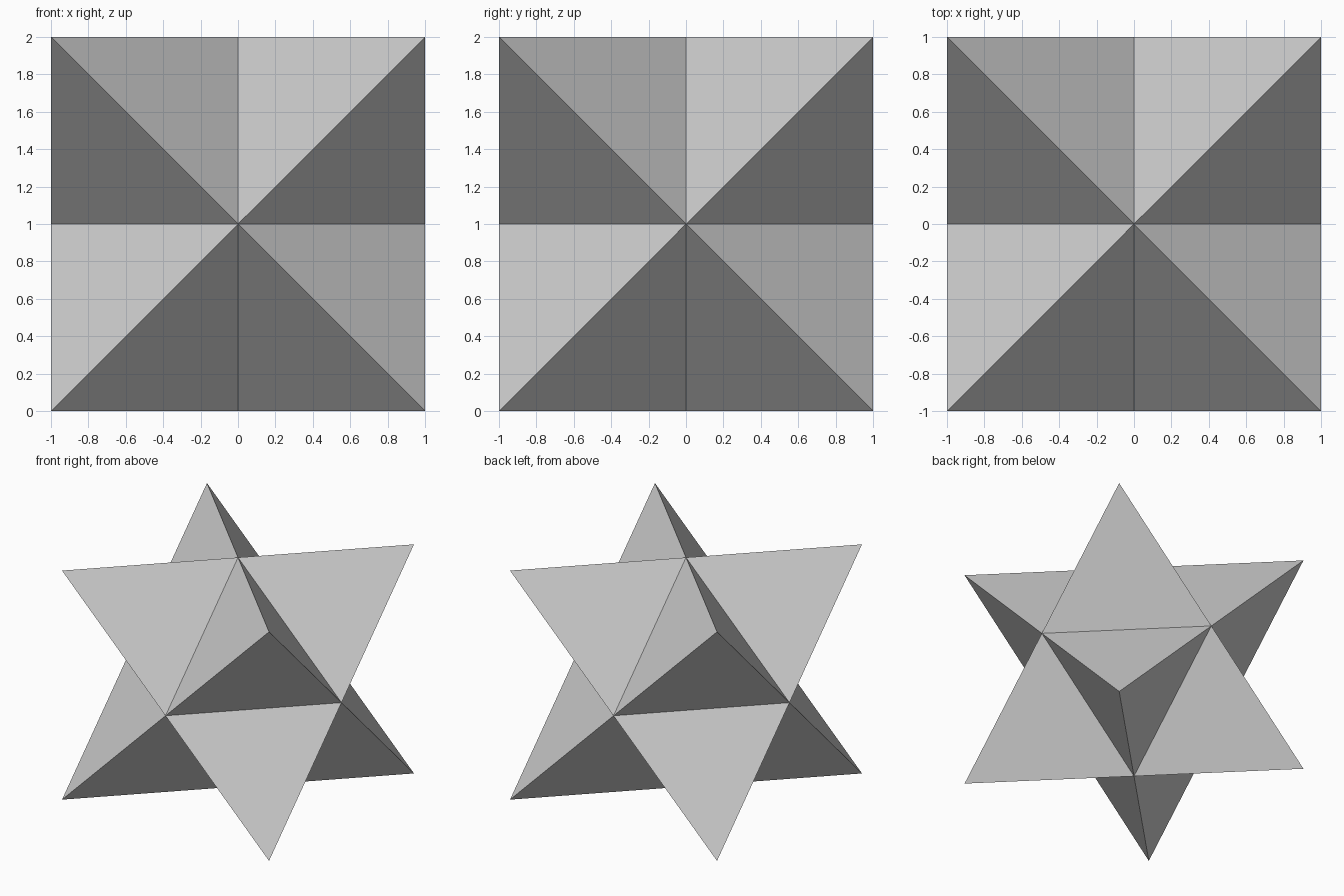
import bpy
import bmesh
from math import copysign
from mathutils import Matrix, Vector

if "Cube" in bpy.data.objects:
    bpy.data.objects.remove(bpy.data.objects["Cube"])

bm = bmesh.new()

# Octahedral core: one vertex at the centre of each side of the bounding cube
for axis in range(3):
    for sign in (-1, 1):
        co = Vector((0, 0, 0))
        co[axis] = sign
        bm.verts.new(co)
bmesh.ops.convex_hull(bm, input=bm.verts[:])
bmesh.ops.recalc_face_normals(bm, faces=bm.faces[:])

# Eight spikes: raise every core face to a point at a cube corner
spikes = bmesh.ops.poke(bm, faces=bm.faces[:])
for tip in spikes["verts"]:
    tip.co = Vector([copysign(1, c) for c in tip.co])
bmesh.ops.recalc_face_normals(bm, faces=bm.faces[:])

# Stand the star on the ground plane
bmesh.ops.transform(bm, matrix=Matrix.Translation((0, 0, 1)), verts=bm.verts[:])

mesh = bpy.data.meshes.new("eight_pointed_star")
bm.to_mesh(mesh)
bm.free()
star = bpy.data.objects.new("eight_pointed_star", mesh)
bpy.context.collection.objects.link(star)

#####

PROBLEM -
Write out all the entries word for word, but skip any images.

OUTPUT -
import bpy
import bmesh
from math import copysign
from mathutils import Matrix, Vector

if "Cube" in bpy.data.objects:
    bpy.data.objects.remove(bpy.data.objects["Cube"])

bm = bmesh.new()

# Octahedral core: one vertex at the centre of each side of the bounding cube
for axis in range(3):
    for sign in (-1, 1):
        co = Vector((0, 0, 0))
        co[axis] = sign
        bm.verts.new(co)
bmesh.ops.convex_hull(bm, input=bm.verts[:])
bmesh.ops.recalc_face_normals(bm, faces=bm.faces[:])

# Eight spikes: raise every core face to a point at a cube corner
spikes = bmesh.ops.poke(bm, faces=bm.faces[:])
for tip in spikes["verts"]:
    tip.co = Vector([copysign(1, c) for c in tip.co])
bmesh.ops.recalc_face_normals(bm, faces=bm.faces[:])

# Stand the star on the ground plane
bmesh.ops.transform(bm, matrix=Matrix.Translation((0, 0, 1)), verts=bm.verts[:])

mesh = bpy.data.meshes.new("eight_pointed_star")
bm.to_mesh(mesh)
bm.free()
star = bpy.data.objects.new("eight_pointed_star", mesh)
bpy.context.collection.objects.link(star)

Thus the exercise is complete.